Roses Are Red, Violets Are Blue, Indonesia’s Rafflesia Flower Is 5 Feet Tall and Smells like Rotting Flesh


Flowers are generally considered to be nice and pleasant, right? A lovely gift, a very traditional romantic gesture, a way to celebrate special occasions, even a way to say “I love you.”

If you gave someone a Rafflesia, however, it probably wouldn’t go over so well. More than likely, they’d be crumbling under the size and weight of the thing, or nauseous from the stench.

The Rafflesia is a parasitic flower native to the jungles of Indonesia, and at 3’6” in diameter and weighing in at 24 lbs., it holds the all-time size record for flowers. When Sir Stamford Raffles discovered the Rafflesia arnoldii in 1818, he described it as “perhaps the largest and most magnificent flower in the world,” and modestly named it after himself and his companion, surgeon-naturalist Dr. James Arnold.

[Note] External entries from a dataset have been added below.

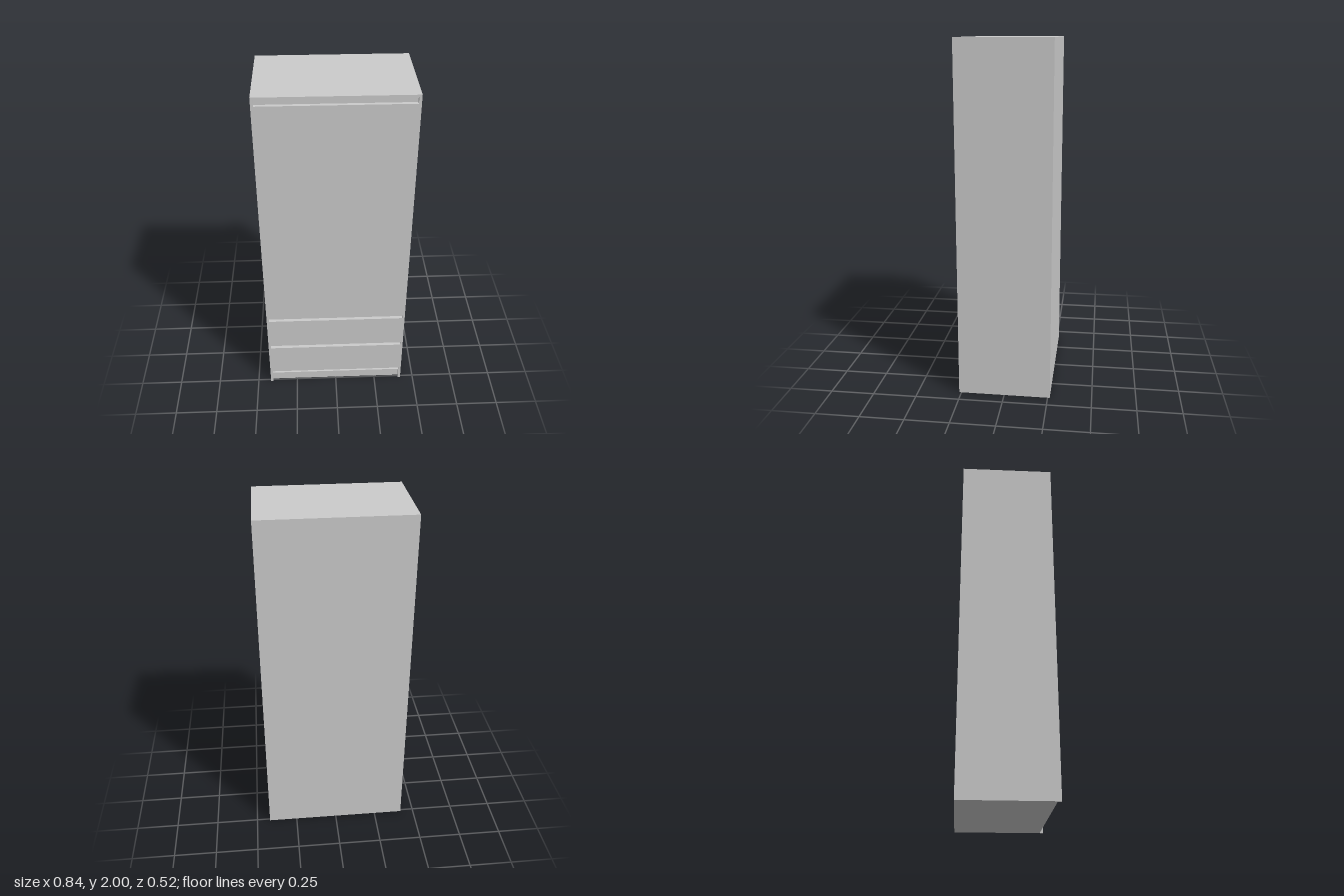
import * as THREE from 'three';

export function createModel() {
  const group = new THREE.Group();
  const material = new THREE.MeshStandardMaterial({ color: 0xcccccc, flatShading: true });

  const W = 0.84, D = 0.525, H = 2;
  const side = 0.015;   // side panel thickness
  const recess = 0.02;  // depth of the grip gaps and the plinth
  const innerW = W - 2 * side;

  const addBox = (name, x0, x1, y0, y1, z0, z1) => {
    const mesh = new THREE.Mesh(new THREE.BoxGeometry(x1 - x0, y1 - y0, z1 - z0), material);
    mesh.position.set((x0 + x1) / 2, (y0 + y1) / 2, (z0 + z1) / 2);
    mesh.name = name;
    group.add(mesh);
  };

  // Side panels run the full height and depth
  addBox('leftSide', W / 2 - side, W / 2, 0, H, -D / 2, D / 2);
  addBox('rightSide', -W / 2, -W / 2 + side, 0, H, -D / 2, D / 2);

  // Cabinet body, whose front shows as the back of every gap and as the plinth
  addBox('cabinetBody', -innerW / 2, innerW / 2, 0, H, -D / 2, D / 2 - recess);

  // Front panels, flush with the sides and separated by the grip gaps
  const fronts = [
    ['bottomRail', 0.068, 0.077],
    ['lowerDrawerFront', 0.089, 0.297],
    ['upperDrawerFront', 0.319, 0.523],
    ['door', 0.545, 1.952],
    ['topRail', 1.989, H],
  ];
  for (const [name, y0, y1] of fronts) {
    addBox(name, -innerW / 2, innerW / 2, y0, y1, D / 2 - recess, D / 2);
  }

  return group;
}
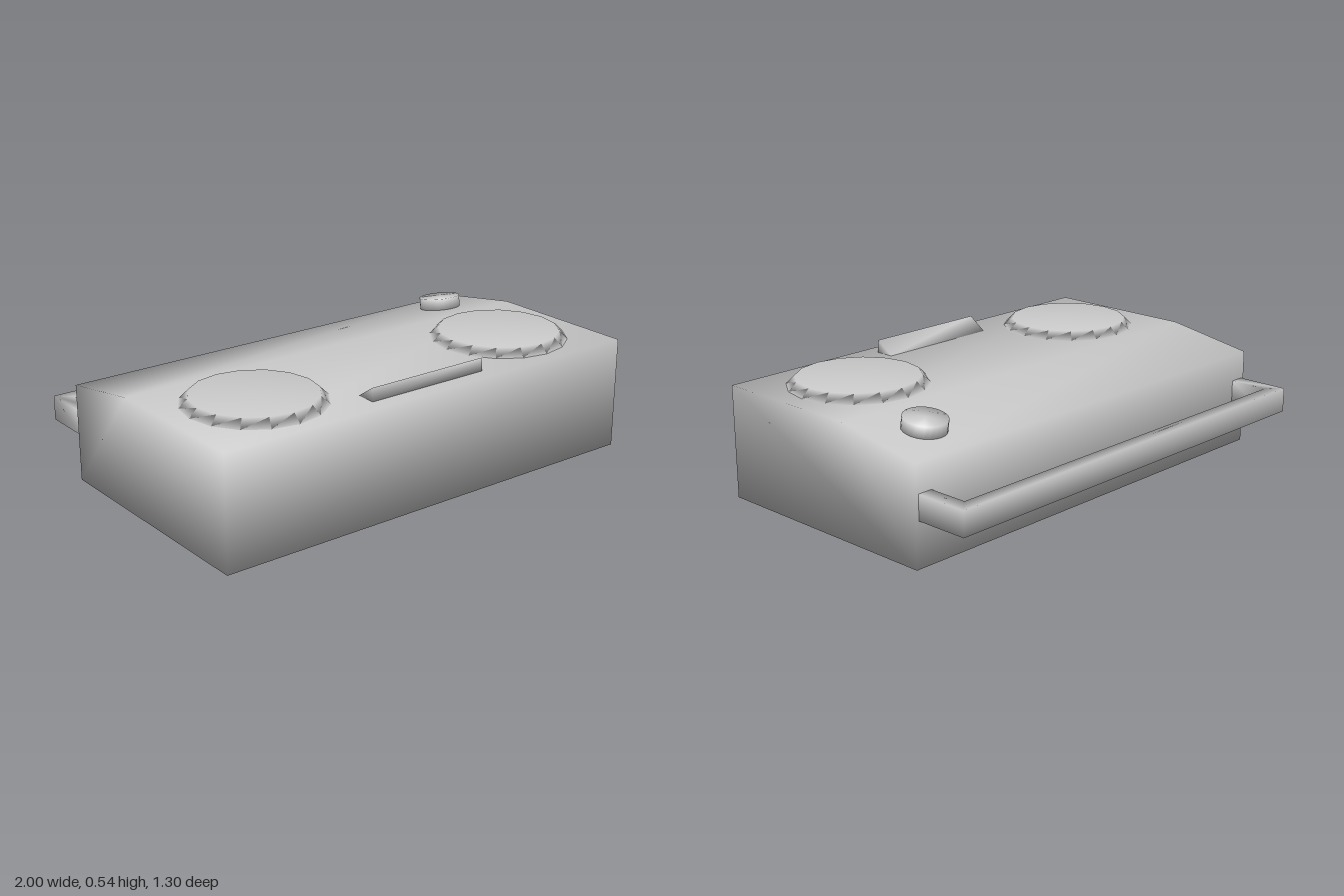
import * as THREE from 'three';
import { mergeVertices } from 'three/addons/utils/BufferGeometryUtils.js';

const material = new THREE.MeshStandardMaterial({ color: 0xcccccc });

// Share corner vertices so the shading runs smoothly over the edges.
function soften(geometry) {
  geometry.deleteAttribute('normal');
  geometry.deleteAttribute('uv');
  const merged = mergeVertices(geometry, 1e-4);
  merged.computeVertexNormals();
  return merged;
}

function addPart(group, name, geometry) {
  const mesh = new THREE.Mesh(soften(geometry), material);
  mesh.name = name;
  group.add(mesh);
  return mesh;
}

function extrude(points, depth) {
  const shape = new THREE.Shape(points.map(([x, y]) => new THREE.Vector2(x, y)));
  return new THREE.ExtrudeGeometry(shape, { depth, bevelEnabled: false });
}

// Side profile given as [z, y], extended across x and centred.
function acrossX(profile, width) {
  return extrude(profile.map(([z, y]) => [-z, y]), width)
    .rotateY(Math.PI / 2)
    .translate(-width / 2, 0, 0);
}

export function createModel() {
  const group = new THREE.Group();
  group.name = 'portableStereo';

  // Case lying on its back, with a sloped strip towards the handle
  addPart(group, 'case', acrossX(
    [[0.65, 0], [0.65, 0.48], [-0.03, 0.48], [-0.42, 0.415], [-0.42, 0]], 2));

  // Tapered speaker discs
  for (const [name, side] of [['leftSpeaker', 1], ['rightSpeaker', -1]]) {
    const speaker = addPart(group, name, new THREE.CylinderGeometry(0.257, 0.292, 0.035, 16));
    speaker.position.set(side * 0.63, 0.4975, 0.305);
  }

  // Wedge-shaped bar between the speakers
  addPart(group, 'wedgeBar', acrossX([[0.585, 0.48], [0.58, 0.535], [0.5, 0.48]], 0.56));

  // Dial standing square to the sloped strip
  const dial = addPart(group, 'dial', new THREE.CylinderGeometry(0.09, 0.09, 0.06, 24));
  dial.position.set(0.775, 0.466, -0.235);
  dial.rotation.x = -Math.atan2(0.065, 0.39);

  // U-shaped carrying handle, drawn as [x, -z]
  addPart(group, 'handle', extrude([
    [-0.985, 0.42], [-0.92, 0.42], [-0.92, 0.59], [0.92, 0.59],
    [0.92, 0.42], [0.985, 0.42], [0.985, 0.65], [-0.985, 0.65],
  ], 0.105).rotateX(-Math.PI / 2).translate(0, 0.19, 0));

  return group;
}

The world’s largest flower lacks many of the traditional markers of what makes a flower: namely leaves, stems, and roots. The huge, five-petaled parasitic flower has nutrient-absorbing threads to suck the life from its host plant; a particular type of vine called the Tetrastigma vine, which grows only in undisturbed rainforests.

There are at least 13 species of Rafflesia, but two of them haven’t been sighted since World War Two and are presumed extinct. The record-holding Rafflesia arnoldii is also facing extinction. To make matters worse, no one has ever cultivated Rafflesia in a garden or laboratory.

This might be due to the smell.


The Rafflesia is commonly referred to as the corpse flower. It was designed by nature to emit a foul odor mimicking rotting flesh, which attracts certain insects like carrion flies, who then provide pollination and ensure that the stinky circle of life carries on. The repulsive smell of the flower is due to the reddish tentacle-like, branched ramentae, inside the corolla of petals.

The Rafflesia arnoldii is an iconic symbol of the Southeast Asian rainforest, and is often used in tourist brochures to symbolize the rich biodiversity of the region’s forests. The flower has also been depicted on Indonesian postage stamps on several occasions. The flower is used as the symbol of the Flora Malesiana project, which aims to describe all flowering plants from the region between Thailand and Australia.

Although officially on the endangered list, the shockingly large and stinky flowers are a tourist staple. The flowers appear on national Indonesian literature and brochures, and draw intrigued visitors from far and wide.

The Rafflesia won’t win any beauty contests (or be handed out to any pageant winners either,) but it has value as part of Indonesia’s ecosystem and tourism industry. Just steer clear of them come Valentine’s Day unless you want to start a fight.